Where Reasons End is a novel without an easily identifiable setting. The narrator, an unnamed mother, sometimes states that she is in her kitchen, or driving her car. But these are only occasional moments of physicality in an otherwise invisible world, one made solely of words: the majority of the book is an imagined conversation between the mother and her teenage son, who has taken his own life. How did mother and son enter into this dialogue? “For one thing,” she explains, “I had made time irrelevant.”
The novel unfolds in the first few months after the woman’s son, Nikolai, commits suicide. She grieves; she accepts fresh-baked cookies from neighbors; she picks up her younger son from school. A writer and professor of writing, she turns to books for solace, particularly poetry. Mostly, though, she talks to Nikolai: sometimes by writing, but usually in her head.
The book is not a mystery: the mother doesn’t search for missed clues, or attempt to come to a conclusion about why Nikolai has chosen to end his life. Instead, the two talk to each other as they did in his life, and these conversations, which she describes as a kind of contract that they have both entered into, provide her with solace in the face of his absence. She tries not to dwell sentimentally on the past, nor “recount trifles to the dead” by telling him mundane details of each day. Instead, they discuss the mother’s writing and teaching, and Nikolai’s hobbies: baking, music, knitting.
Still, Nikolai was a teenager, and it’s little surprise that most of their conversations take the form of arguments. In dialogue, Nikolai is frank, quick-witted, stubborn. He enjoys proving his point, and teasing his mother. “No offense,” he says to her, “But your vocabulary isn’t very expansive.” They spar over the use of adjectives—she abhors them; he delights in piling them on one after another—and what we can learn from the etymology of words. A frequent topic is cliché: how it slips into our language despite our best attempts to avoid it. Both mother and son agree that carelessness in speech is harmful yet difficult to avoid, and in much of their conversation, both sides yearn to come to the root of what they mean to say.

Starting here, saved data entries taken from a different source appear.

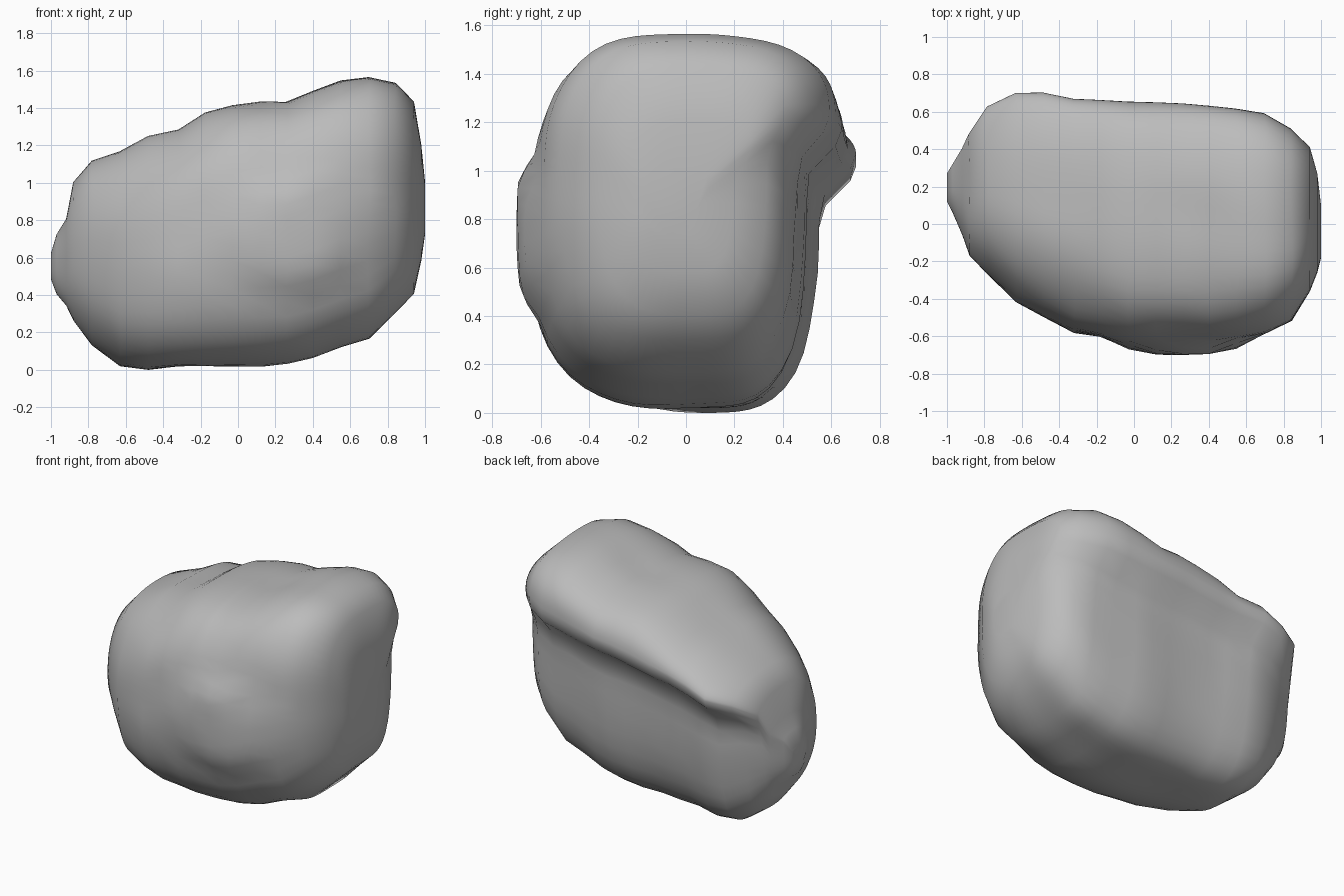
import bpy, math
from mathutils import Vector, noise

if "Cube" in bpy.data.objects:
    bpy.data.objects.remove(bpy.data.objects["Cube"], do_unlink=True)

SEGMENTS = 64

# Boulder outline along its length: x, bottom, top, front, back
STATIONS = [
    (-1.0, .48, .62, .12, .27), (-.97, .40, .72, .06, .32),
    (-.92, .34, .80, -.06, .40), (-.88, .26, 1.0, -.17, .48),
    (-.78, .13, 1.12, -.27, .63), (-.63, .02, 1.17, -.42, .70),
    (-.48, .0, 1.25, -.50, .70), (-.32, .01, 1.28, -.58, .67),
    (-.18, .01, 1.37, -.60, .66), (-.03, .02, 1.41, -.64, .65),
    (.12, .02, 1.43, -.64, .65), (.26, .03, 1.43, -.64, .65),
    (.40, .06, 1.49, -.64, .64), (.55, .12, 1.54, -.62, .62),
    (.70, .17, 1.56, -.59, .59), (.84, .30, 1.53, -.52, .51),
    (.94, .40, 1.43, -.36, .41), (.98, .58, 1.2, -.26, .27),
    (1.0, .72, 1.0, -.18, .10),
]


def smooth(a, b, v):
    t = min(max((v - a) / (b - a), 0), 1)
    return t * t * (3 - 2 * t)


def section(x, bottom, top, front, back):
    """Rounded outline with a front knob and an overhanging back ledge."""
    cy = (front + back) / 2
    half = (back - front) / 2
    middle = bottom + (top - bottom) * .54
    ledge = min(1.12 + x * .13, top - .15 * (top - bottom))
    recess = .15 * smooth(-.94, -.78, x) * (1 - .5 * smooth(.6, .9, x))
    taper = .7 * smooth(.1, -.9, x)
    ring = []
    for i in range(SEGMENTS):
        a = math.tau * (i + .5) / SEGMENTS
        c, s = math.cos(a), math.sin(a)
        if c > 0:
            cz, n = ledge, (2.7 if s > 0 else 3.8)
        else:
            cz, n = middle, (2.8 if s > 0 else 3.1)
        n -= taper
        r = (abs(c) ** n + abs(s) ** n) ** (-1 / n)
        z = cz + r * s * ((top - cz) if s > 0 else (cz - bottom))
        y = r * c * half
        if c > 0:
            y *= 1 - recess / half * smooth(ledge, ledge - .2, z)
        else:
            d = math.hypot((x - .3) / .4, (z - .72) / .36)
            y -= .055 * smooth(1.0, .65, d)
        p = Vector((x, cy + y, z))
        rough = .012 * smooth(1.0, .8, abs(x))
        ring.append(p + noise.noise_vector(p * 3.2) * rough)
    return ring


# Boulder skin
verts = [p for station in STATIONS for p in section(*station)]
faces = []
for r in range(len(STATIONS) - 1):
    for i in range(SEGMENTS):
        j = (i + 1) % SEGMENTS
        a, b = r * SEGMENTS, (r + 1) * SEGMENTS
        faces.append((a + i, a + j, b + j, b + i))
faces.append(tuple(reversed(range(SEGMENTS))))
faces.append(tuple(range(len(verts) - SEGMENTS, len(verts))))

mesh = bpy.data.meshes.new("boulder")
mesh.from_pydata(verts, [], faces)
mesh.validate()
boulder = bpy.data.objects.new("boulder", mesh)
bpy.context.collection.objects.link(boulder)

# Plain stone colour
stone = bpy.data.materials.new("grey stone")
stone.use_nodes = True
colour = (.5, .5, .5, 1)
stone.diffuse_color = colour
stone.node_tree.nodes["Principled BSDF"].inputs["Base Color"].default_value = colour
mesh.materials.append(stone)

# Sit on the ground
low = min(v.co.z for v in mesh.vertices)
for v in mesh.vertices:
    v.co.z -= low

bpy.context.view_layer.objects.active = boulder
boulder.select_set(True)
bpy.ops.object.shade_smooth_by_angle(angle=math.radians(40))
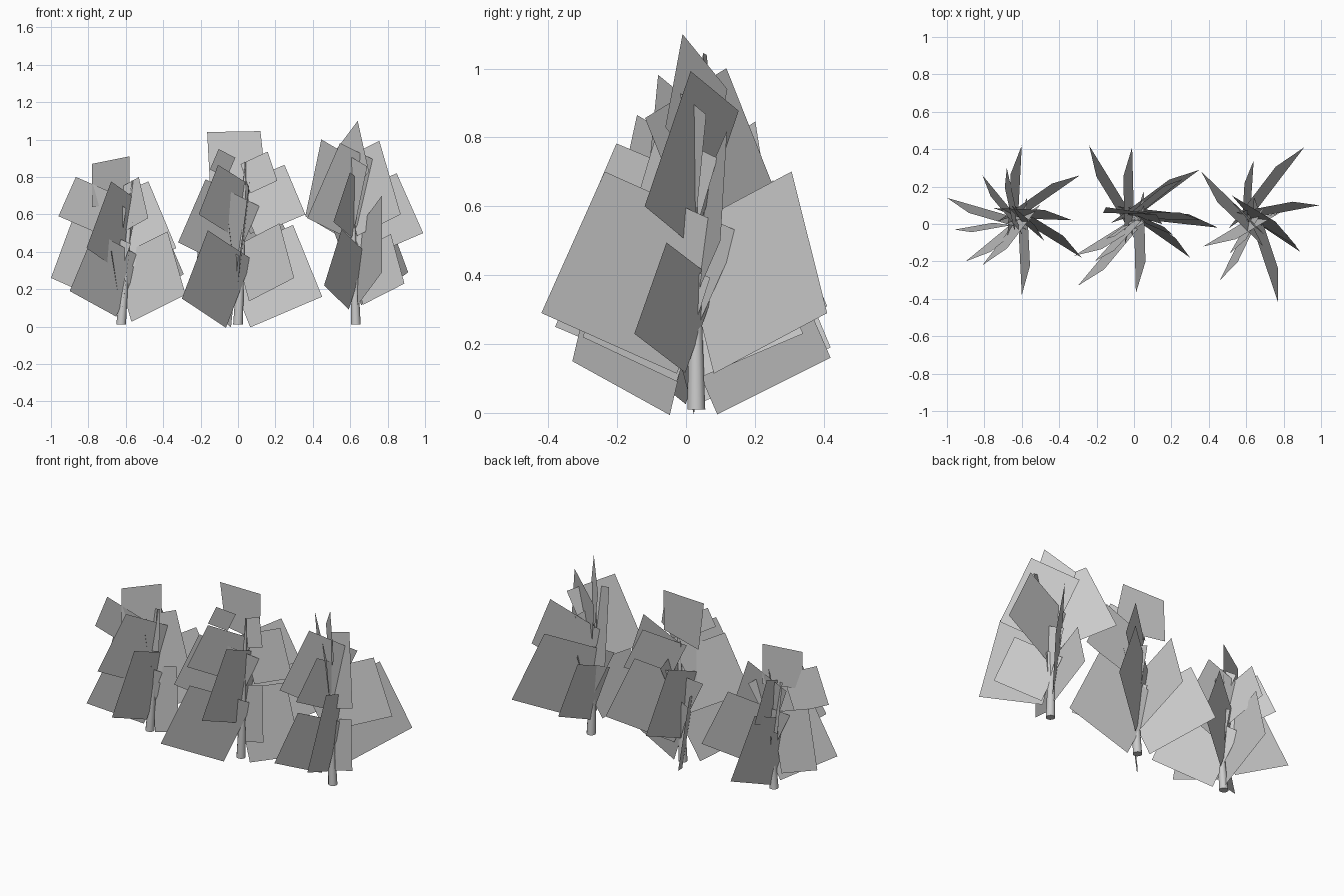
import bpy, bmesh
from math import sin, cos, radians
from mathutils import Vector

A = radians(23)      # droop of each leaf card
ROLL = 0.13          # sideways lean of each card


def make(name, verts, faces):
    me = bpy.data.meshes.new(name)
    me.from_pydata(verts, [], faces)
    ob = bpy.data.objects.new(name, me)
    bpy.context.collection.objects.link(ob)
    return ob


def trunk(name, x0, x1, y0, y1, top):
    # tapered, slightly leaning round trunk
    bm = bmesh.new()
    bmesh.ops.create_cone(bm, cap_ends=True, segments=12, radius1=0.026,
                          radius2=0.004, depth=top - 0.01)
    for v in bm.verts:
        t = 1 if v.co.z > 0 else 0
        v.co.x += x0 + (x1 - x0) * t
        v.co.y += y0 + (y1 - y0) * t
        v.co.z += 0.01 + (top - 0.01) / 2
    for f in bm.faces:
        f.smooth = len(f.verts) == 4
    me = bpy.data.meshes.new(name)
    bm.to_mesh(me)
    bm.free()
    bpy.context.collection.objects.link(bpy.data.objects.new(name, me))


def foliage(name, cx, cards, crown):
    # square cards radiating from the trunk, given by outer corner and size
    verts, faces = [], []
    for x, y, z, s in cards:
        tip = Vector((x, y, z))
        r = Vector((x - cx, y - 0.03, 0))
        width = min(s, (r.length - 0.02) / cos(A))
        r.normalize()
        side = Vector((-r.y, r.x, 0))
        inward = (-r * cos(A) - Vector((0, 0, sin(A)))) * width
        up = (-r * sin(A) + Vector((0, 0, cos(A))) + side * ROLL).normalized() * s
        n = len(verts)
        verts += [tip, tip + up, tip + up + inward, tip + inward]
        faces.append((n, n + 1, n + 2, n + 3))
    # single card crowning the tree
    n = len(verts)
    verts += [Vector(p) for p in crown]
    faces.append((n, n + 1, n + 2, n + 3))
    make(name, verts, faces)


# left tree
trunk("left_trunk", -0.625, -0.565, 0.03, 0.02, 0.78)
foliage("left_foliage", -0.62, [
    (-1.0, 0.14, 0.26, 0.35), (-0.96, -0.03, 0.59, 0.23),
    (-0.90, -0.20, 0.19, 0.35), (-0.81, -0.22, 0.42, 0.39),
    (-0.28, -0.18, 0.17, 0.37), (-0.33, 0.02, 0.42, 0.39),
    (-0.48, -0.09, 0.58, 0.24), (-0.29, 0.26, 0.28, 0.38),
    (-0.60, 0.42, 0.19, 0.40), (-0.60, -0.38, 0.25, 0.40),
    (-0.81, 0.26, 0.48, 0.29), (-0.68, 0.30, 0.52, 0.26)],
    [(-0.78, -0.03, 0.64), (-0.58, 0.08, 0.66), (-0.58, 0.08, 0.91), (-0.78, -0.03, 0.87)])

# middle tree
trunk("middle_trunk", 0.0, 0.04, 0.03, 0.02, 0.88)
foliage("middle_foliage", 0.0, [
    (-0.30, -0.33, 0.15, 0.40), (-0.21, -0.20, 0.60, 0.29),
    (-0.32, -0.17, 0.45, 0.37), (-0.15, -0.08, 0.84, 0.12),
    (0.45, -0.02, 0.16, 0.42), (0.36, 0.02, 0.60, 0.29),
    (0.21, -0.06, 0.78, 0.17), (0.30, -0.18, 0.26, 0.32),
    (0.35, 0.29, 0.29, 0.42), (0.26, 0.24, 0.60, 0.27),
    (-0.01, 0.41, 0.31, 0.40), (-0.24, 0.42, 0.16, 0.42),
    (0.01, -0.37, 0.39, 0.43)],
    [(-0.15, 0.09, 0.76), (0.15, 0.0, 0.77), (0.12, 0.05, 1.045), (-0.165, 0.06, 1.04)])

# right tree
trunk("right_trunk", 0.63, 0.605, 0.03, 0.02, 0.88)
foliage("right_foliage", 0.62, [
    (0.46, -0.30, 0.22, 0.33), (0.51, -0.16, 0.56, 0.29),
    (0.36, 0.28, 0.59, 0.45), (0.37, -0.12, 0.58, 0.44),
    (0.99, 0.10, 0.50, 0.35), (0.89, -0.15, 0.23, 0.29),
    (0.87, -0.12, 0.60, 0.43), (0.77, -0.42, 0.29, 0.45),
    (0.91, 0.41, 0.29, 0.45), (0.64, 0.34, 0.23, 0.32)],
    [(0.64, -0.01, 1.10), (0.70, -0.06, 0.83), (0.58, 0.07, 0.67), (0.52, 0.12, 0.94)])
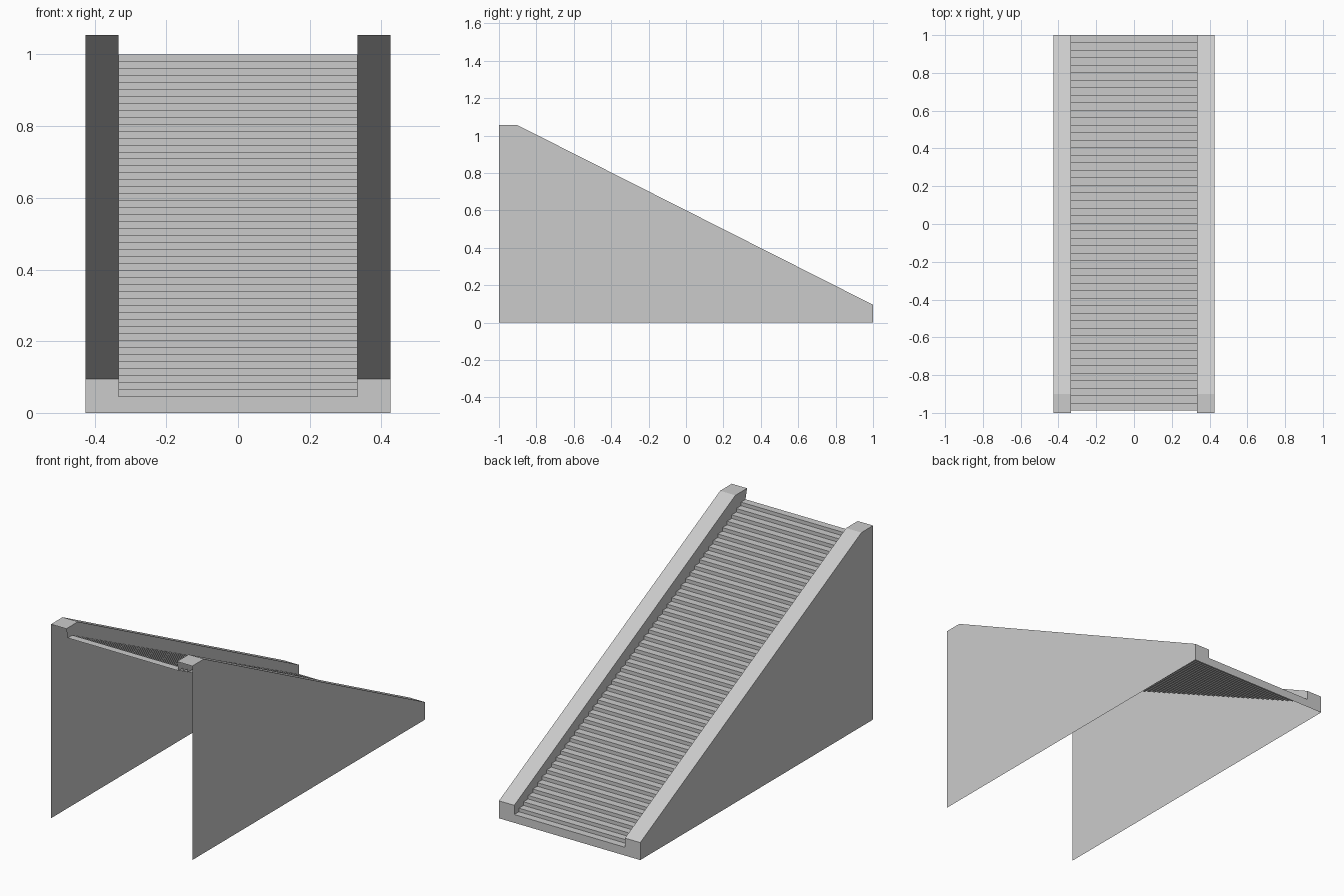
import bpy
import bmesh
from mathutils import Vector

if "Cube" in bpy.data.objects:
    bpy.data.objects.remove(bpy.data.objects["Cube"])

OUT, INN = 0.425, 0.333          # outer and inner x of the side rails
STEPS = 50
Y_LOW, Y_HIGH = 1.0, -0.987      # stair run
Z_LOW, Z_HIGH = 0.045, 1.0       # stair rise


def make(name, faces, mirror=False):
    """Sheet object from (points, facing direction) pairs."""
    bm = bmesh.new()
    for pts, facing in faces:
        f = bm.faces.new([bm.verts.new(p) for p in pts])
        f.normal_update()
        if f.normal.dot(Vector(facing)) < 0:
            f.normal_flip()
    bmesh.ops.remove_doubles(bm, verts=bm.verts, dist=1e-5)
    me = bpy.data.meshes.new(name)
    bm.to_mesh(me)
    bm.free()
    ob = bpy.data.objects.new(name, me)
    bpy.context.collection.objects.link(ob)
    if mirror:
        ob.modifiers.new("mirror", 'MIRROR')
    return ob


def strip(path, x0, x1, facing):
    """Quads swept across x along a (y, z) path."""
    return [([(x0, *a), (x1, *a), (x1, *b), (x0, *b)], facing)
            for a, b in zip(path, path[1:])]


# stair zigzag, from the low back end up to the high front end
run = (Y_HIGH - Y_LOW) / STEPS
rise = (Z_HIGH - Z_LOW) / (STEPS - 1)
zigzag = []
for i in range(STEPS):
    zigzag += [(Y_LOW + run * i, Z_LOW + rise * i),
               (Y_LOW + run * (i + 1), Z_LOW + rise * i)]
make("steps", strip(zigzag, -INN, INN, (0, 1, 1)))

# rails: thin outer wall, sloped cap and inner panel meeting the steps
cap = [(-1, 1.055), (-0.9, 1.055), (1, 0.095)]
outer = [(OUT, y, z) for y, z in cap + [(1, 0), (-1, 0)]]
inner = [(INN, y, z) for y, z in cap + zigzag]
make("side_rails",
     [(outer, (1, 0, 0)), (inner, (-1, 0, 0))]
     + strip(cap, INN, OUT, (0, 0.4, 1)), mirror=True)

# upright plate closing the low back end
plate = [(-OUT, 0), (OUT, 0), (OUT, 0.095), (INN, 0.095), (INN, Z_LOW),
         (-INN, Z_LOW), (-INN, 0.095), (-OUT, 0.095)]
make("end_plate", [([(x, 1, z) for x, z in plate], (0, 1, 0))])
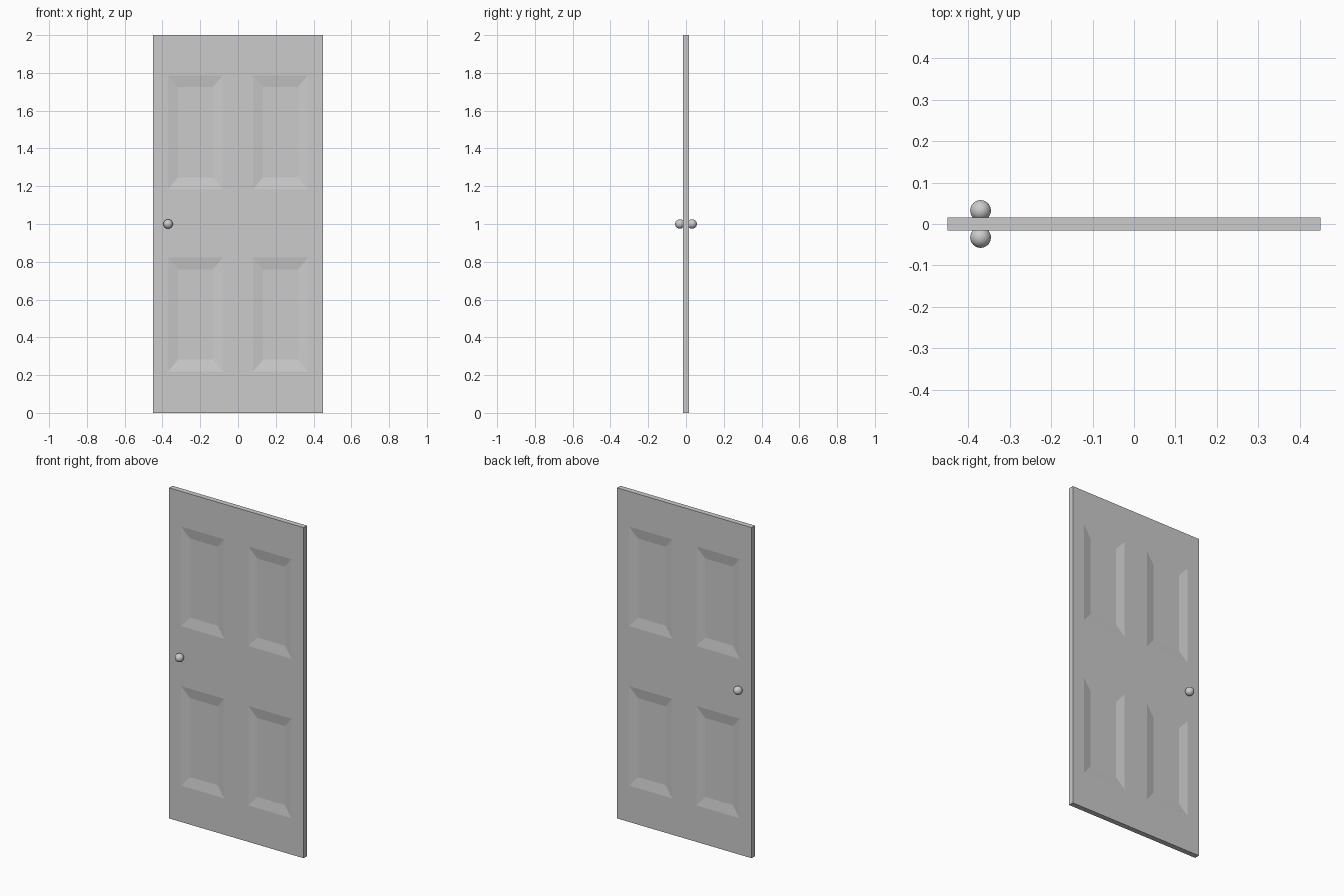
import bpy, bmesh
from mathutils import Vector, Matrix

if "Cube" in bpy.data.objects:
    bpy.data.objects.remove(bpy.data.objects["Cube"])

W, H, T = 0.90, 2.0, 0.032          # door width, height, thickness
PANEL_X = [(-0.37, -0.08), (0.08, 0.37)]
PANEL_Z = [(0.22, 0.822), (1.185, 1.787)]
BEVEL_X, BEVEL_Z, DEPTH = 0.053, 0.062, 0.01


def finish(name, bm):
    mesh = bpy.data.meshes.new(name)
    bm.to_mesh(mesh)
    bm.free()
    obj = bpy.data.objects.new(name, mesh)
    bpy.context.collection.objects.link(obj)
    return obj


# Door slab, sliced along the panel borders
bm = bmesh.new()
bmesh.ops.create_cube(bm, size=1, matrix=Matrix.Translation((0, 0, H / 2)) @ Matrix.Diagonal((W, T, H, 1)))
cuts = [(Vector((x, 0, 0)), Vector((1, 0, 0))) for p in PANEL_X for x in p]
cuts += [(Vector((0, 0, z)), Vector((0, 0, 1))) for p in PANEL_Z for z in p]
for co, no in cuts:
    bmesh.ops.bisect_plane(bm, geom=bm.verts[:] + bm.edges[:] + bm.faces[:], plane_co=co, plane_no=no)


# Sunken panels with sloped borders on both sides
def is_panel(f):
    c = f.calc_center_median()
    return (abs(f.normal.y) > 0.9
            and any(a < c.x < b for a, b in PANEL_X)
            and any(a < c.z < b for a, b in PANEL_Z))


bm.normal_update()
for f in [f for f in bm.faces if is_panel(f)]:
    c = f.calc_center_median()
    n = f.normal.copy()
    hx = max(abs(v.co.x - c.x) for v in f.verts) - BEVEL_X
    hz = max(abs(v.co.z - c.z) for v in f.verts) - BEVEL_Z
    bmesh.ops.inset_individual(bm, faces=[f], thickness=0.02)
    for v in f.verts:
        d = v.co - c
        v.co = c - n * DEPTH + Vector((hx if d.x > 0 else -hx, 0, hz if d.z > 0 else -hz))
bmesh.ops.recalc_face_normals(bm, faces=bm.faces[:])
finish("door_panel", bm)

# Round knobs, front and back
for name, side in (("front_knob", -1), ("back_knob", 1)):
    bm = bmesh.new()
    bmesh.ops.create_uvsphere(bm, u_segments=32, v_segments=16, radius=0.025)
    for f in bm.faces:
        f.smooth = True
    finish(name, bm).location = (-0.37, side * 0.0325, 1.0)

Yet they also acknowledge the limitations of language. In one instance, they search for a way to describe the space that they occupy when they talk to each other. Nikolai has to make up a new word: he calls it “aftertime.” In another instance, the mother notes that while the word widow exists for someone who has lost their spouse, no such term has been designated for a parent who has lost their child.
Where Reasons End was written in the months after Li lost her son to suicide. It is her third novel, and it follows her 2017 memoir Dear Friend, From My Life I Write To You in Your Life, which recounts her own struggle with depression and attempts at suicide. In both her fiction and memoir, Li’s readers can expect a spare beauty from her prose, fine-tuned metaphors from an author who knows that great care is required to illuminate subjects as thorny and intimate as grief and depression.
Like Li, the mother in Where Reasons End has a reverence for words used well. She has received an outpouring of letters from Nikolai’s friends, and she admires the language they use in their consolation, so much less inhibited than the words of adults: “His friends, when they wrote, did not have to resort to the ready words because of helplessness, awkwardness, or politeness. They wrote from a place in which Nikolai was still one of them…” In this novel about the potency of language and love, Li, too, has crafted a world in which the dead are still with us, if only we reach out and speak to them.
Where Reasons End
By Yiyun Li
Published February 5, 2019
Yiyun Li is the author of five books of fiction and one memoir. She is a native of Beijing and a graduate of the Iowa Writers’ Workshop, and the recipient of many awards, including a PEN/Hemingway Award and a MacArthur Foundation Fellowship. She teaches at Princeton University.